Thermoelectric infrared sensors

There are endless applications for infrared sensors and arrays (cameras), examples such as obstacle detection, night vision, circuit debugging, preventative maintenance, industrial diagnosis, and medical surgery are just a few of the current uses.

In the past, IR cameras have been quite expensive and bulky, but new microfabrication technology and advancement in the materials is constantly reducing the cost which is why in just the past few years passive IR sensors have become available to the average consumer and light industry.

There are two main types of infrared sensors: photon and thermal. In our lab, we study thermal specifically, which involves radiant heating of a part of the sensor as a means of detecting IR light.  Since mid range IR (thermal IR) light can radiantly heat objects easily, uncooled sensors are often designed to have an IR absorber and sensor element that is thermally isolated from its surroundings and support in an effort to provide maximum temperature change upon absorbing IR light.  This heat change or difference is then transduced to electricity in one of three ways; by changing of resistance in a conductor as in a thermistor, by direct energy conversion as in a thermocouple, or by spontaneous polarization phenomenon (pyroelectric effect) which happens when a pyroelectric material experiences a change in temperature.  
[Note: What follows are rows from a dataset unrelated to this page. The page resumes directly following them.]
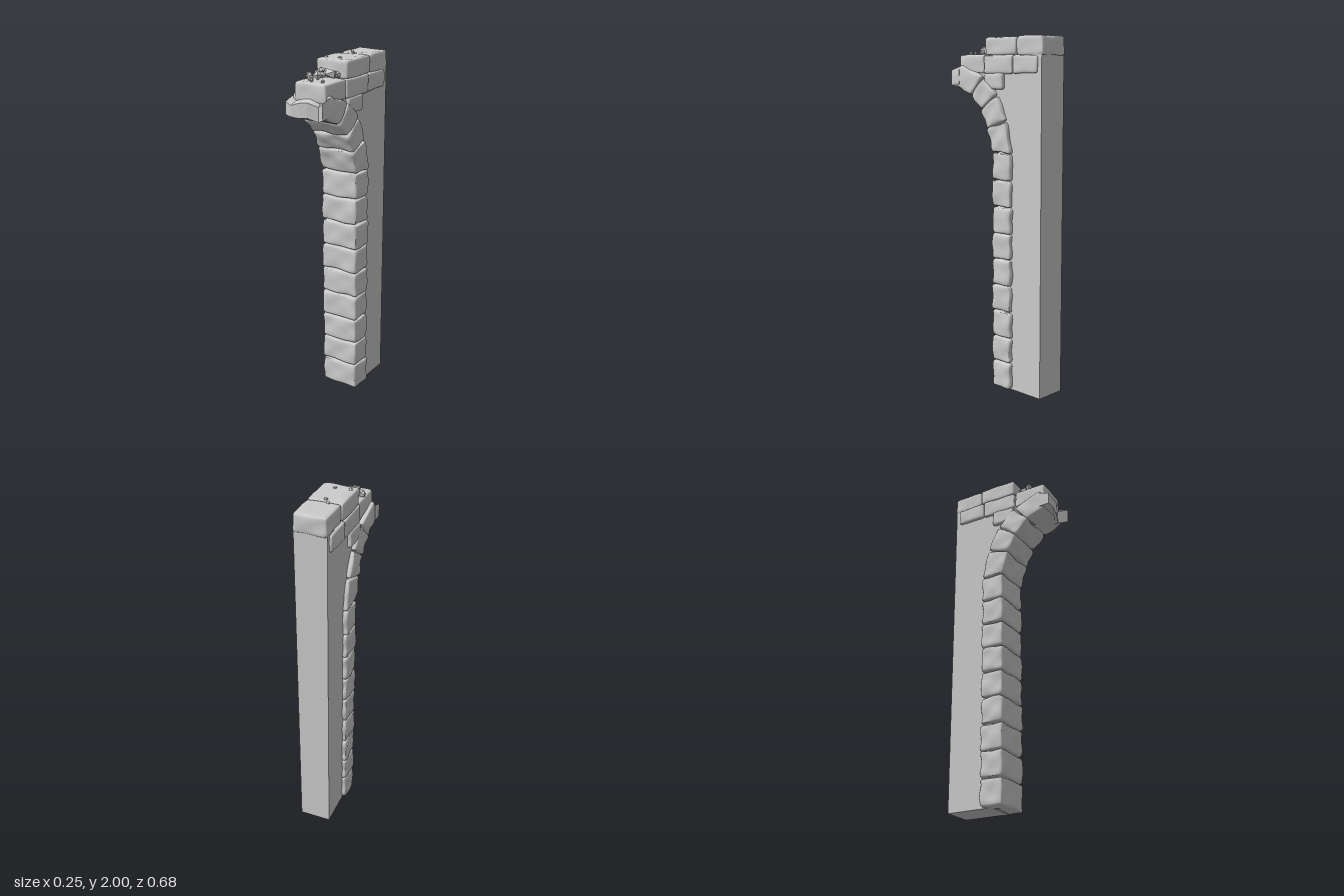
import * as THREE from 'three';
import { mergeVertices } from 'three/addons/utils/BufferGeometryUtils.js';

const material = new THREE.MeshStandardMaterial({ color: 0xcccccc });
const flatMaterial = new THREE.MeshStandardMaterial({ color: 0xcccccc, flatShading: true });

function seeded(seed) {
  let s = seed * 7919 + 17;
  return () => (s = (s * 16807) % 2147483647) / 2147483647;
}

// Rounded, slightly worn block fitted to a side outline of four [z, y] corners:
// bottom front, bottom back, top back, top front.
function stone(name, [a, b, c, d], x0, x1, seed, radius = 0.018, wear = 0.006) {
  const dist = (p, q) => Math.hypot(p[0] - q[0], p[1] - q[1]);
  const size = new THREE.Vector3(x1 - x0, (dist(a, d) + dist(b, c)) / 2, (dist(a, b) + dist(c, d)) / 2);
  const half = size.clone().multiplyScalar(0.5);
  const inner = half.clone().subScalar(radius);
  const rand = seeded(seed);
  for (let i = 0; i < 8; i++) rand();
  const ph = Array.from({ length: 6 }, () => rand() * 6.28);

  let geo = new THREE.BoxGeometry(2, 2, 2, 12, 10, 10);
  geo.deleteAttribute('uv');
  geo.deleteAttribute('normal');
  geo = mergeVertices(geo);
  const pos = geo.attributes.position;
  const p = new THREE.Vector3(), core = new THREE.Vector3(), n = new THREE.Vector3();
  const ease = (t) => Math.sin(t * Math.PI / 2);
  for (let i = 0; i < pos.count; i++) {
    p.fromBufferAttribute(pos, i);
    p.set(ease(p.x), ease(p.y), ease(p.z)).multiply(half);
    core.copy(p).clamp(inner.clone().negate(), inner);
    n.copy(p).sub(core).normalize();
    const bump = Math.sin(p.x * 31 + ph[0] + p.y * 22) * Math.sin(p.y * 37 + ph[1] + p.z * 25)
      + 0.6 * Math.sin(p.z * 48 + ph[2] + p.x * 40) * Math.cos(p.y * 50 + ph[3]);
    p.copy(core).addScaledVector(n, radius + wear * (bump * 0.7 - 0.3));
    const u = p.z / size.z + 0.5, v = p.y / size.y + 0.5;
    const mix = (k) => (1 - v) * ((1 - u) * b[k] + u * a[k]) + v * ((1 - u) * c[k] + u * d[k]);
    pos.setXYZ(i, p.x + (x0 + x1) / 2, mix(1), mix(0));
  }
  geo.computeVertexNormals();
  const mesh = new THREE.Mesh(geo, material);
  mesh.name = name;
  return mesh;
}

const rect = (zBack, zFront, y0, y1) => [[zFront, y0], [zBack, y0], [zBack, y1], [zFront, y1]];

// Angular chip of stone
function chip(name, x, y, z, r, squash, seed) {
  const rand = seeded(seed);
  for (let i = 0; i < 8; i++) rand();
  let geo = seed % 2 ? new THREE.OctahedronGeometry(r) : new THREE.IcosahedronGeometry(r);
  geo.deleteAttribute('uv');
  geo.deleteAttribute('normal');
  geo = mergeVertices(geo);
  const pos = geo.attributes.position;
  for (let i = 0; i < pos.count; i++) {
    const k = 0.8 + rand() * 0.4;
    pos.setXYZ(i, pos.getX(i) * k, pos.getY(i) * k, pos.getZ(i) * k);
  }
  geo.rotateZ((rand() - 0.5) * 1.5);
  geo.scale(1, squash, 0.85);
  geo.rotateY(rand() * 6.28);
  geo.computeVertexNormals();
  const mesh = new THREE.Mesh(geo, flatMaterial);
  mesh.name = name;
  mesh.position.set(x, y, z);
  return mesh;
}

export function createModel() {
  const model = new THREE.Group();
  model.name = 'ruinedArch';

  // Plain wall behind the facing stones
  const outline = [[-0.33, 0], [-0.06, 0], [-0.06, 1.36], [-0.03, 1.51], [0.03, 1.62],
    [0.12, 1.73], [0.2, 1.8], [0.2, 1.84], [-0.33, 1.9]];
  const wallGeo = new THREE.ExtrudeGeometry(
    new THREE.Shape(outline.map(([z, y]) => new THREE.Vector2(z, y))),
    { depth: 0.18, bevelEnabled: false });
  wallGeo.translate(0, 0, -0.09).rotateY(-Math.PI / 2);
  const wall = new THREE.Mesh(wallGeo, material);
  wall.name = 'wallCore';
  model.add(wall);

  // Column of facing stones
  const column = new THREE.Group();
  column.name = 'column';
  const levels = [0.003, 0.157, 0.305, 0.455, 0.607, 0.757, 0.905, 1.055, 1.205, 1.357];
  for (let i = 0; i < 9; i++) {
    const r = seeded(i + 3);
    for (let k = 0; k < 5; k++) r();
    const shift = (r() - 0.5) * 0.008;
    column.add(stone('columnStone', rect(-0.122, 0.019, levels[i], levels[i + 1]),
      -0.116 + shift, 0.118 + shift / 2, i + 1));
  }
  model.add(column);

  // Curved arch stones between successive [inner, outer] joints
  const arch = new THREE.Group();
  arch.name = 'arch';
  const joints = [
    [[0.017, 1.357], [-0.122, 1.357]],
    [[0.055, 1.49], [-0.088, 1.535]],
    [[0.107, 1.59], [-0.015, 1.675]],
    [[0.185, 1.672], [0.085, 1.775]],
    [[0.302, 1.715], [0.27, 1.84]],
  ];
  for (let i = 0; i < 4; i++) {
    const [s, e] = [joints[i], joints[i + 1]];
    arch.add(stone('archStone', [s[0], s[1], e[1], e[0]], -0.119, 0.119, 20 + i));
  }

  // Broken end of the arch: jagged cross-sections [x, front z, bottom y, top y]
  const sections = [[-0.122, 0.33, 1.725, 1.815], [-0.085, 0.336, 1.72, 1.8], [-0.04, 0.328, 1.715, 1.815],
    [0.005, 0.318, 1.72, 1.82], [0.06, 0.296, 1.7, 1.8], [0.115, 0.338, 1.725, 1.83], [0.121, 0.315, 1.735, 1.79]];
  const brokenGeo = new THREE.BoxGeometry(6, 1, 1, 6, 1, 1);
  const bp = brokenGeo.attributes.position;
  for (let i = 0; i < bp.count; i++) {
    const [x, z, y0, y1] = sections[Math.round(bp.getX(i) + 3)];
    const front = bp.getZ(i) > 0, top = bp.getY(i) > 0;
    bp.setXYZ(i, x, (top ? y1 : y0) - (front && top ? 0.02 : 0), front ? z : 0.27);
  }
  brokenGeo.computeVertexNormals();
  const broken = new THREE.Mesh(brokenGeo, flatMaterial);
  broken.name = 'brokenArchEnd';
  arch.add(broken);
  model.add(arch);

  // Courses of blocks on top: z back, z front, y bottom, y top, x left edge, x right edge
  const courses = new THREE.Group();
  courses.name = 'topCourses';
  [
    [-0.06, 0.085, 1.705, 1.795, -0.112, 0.112],
    [0.09, 0.288, 1.79, 1.897, -0.098, 0.1],
    [-0.127, 0.092, 1.787, 1.892, -0.106, 0.106],
    [-0.305, -0.125, 1.79, 1.89, -0.107, 0.102],
    [-0.15, 0.085, 1.888, 1.988, -0.101, 0.1],
    [-0.338, -0.148, 1.885, 1.99, -0.093, 0.094],
  ].forEach(([z0, z1, y0, y1, x0, x1], i) =>
    courses.add(stone('courseBlock', rect(z0, z1, y0, y1), x0, x1, 40 + i, 0.016, 0.003)));
  model.add(courses);

  // Loose rubble and pebbles: x, y, z, radius, squash
  const rubble = new THREE.Group();
  rubble.name = 'rubble';
  [
    [-0.04, 1.915, 0.125, 0.042, 0.6], [0.02, 1.92, 0.125, 0.045, 0.6], [-0.075, 1.91, 0.18, 0.025, 0.8],
    [-0.015, 1.917, 0.19, 0.036, 0.8], [-0.03, 1.91, 0.235, 0.018, 0.8], [-0.004, 1.905, 0.262, 0.017, 0.7],
    [0.03, 1.91, 0.092, 0.03, 0.6], [-0.015, 1.94, 0.15, 0.022, 0.7], [0.05, 1.9, 0.24, 0.013, 1],
    [-0.028, 1.988, -0.165, 0.014, 0.9], [0, 1.988, -0.126, 0.012, 0.9],
    [-0.068, 1.986, 0.033, 0.017, 0.8], [0.013, 1.987, 0.023, 0.012, 0.9],
  ].forEach(([x, y, z, r, q], i) =>
    rubble.add(chip(r > 0.02 ? 'rubbleChunk' : 'pebble', x, y, z, r, q, 60 + i)));
  model.add(rubble);

  return model;
}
In our lab we are trying to come up with new materials and fabrication processes to enhance the performance of passive IR sensors while at the same time trying to reduce the manufacturing cost in an effort to keep the sensor design practical.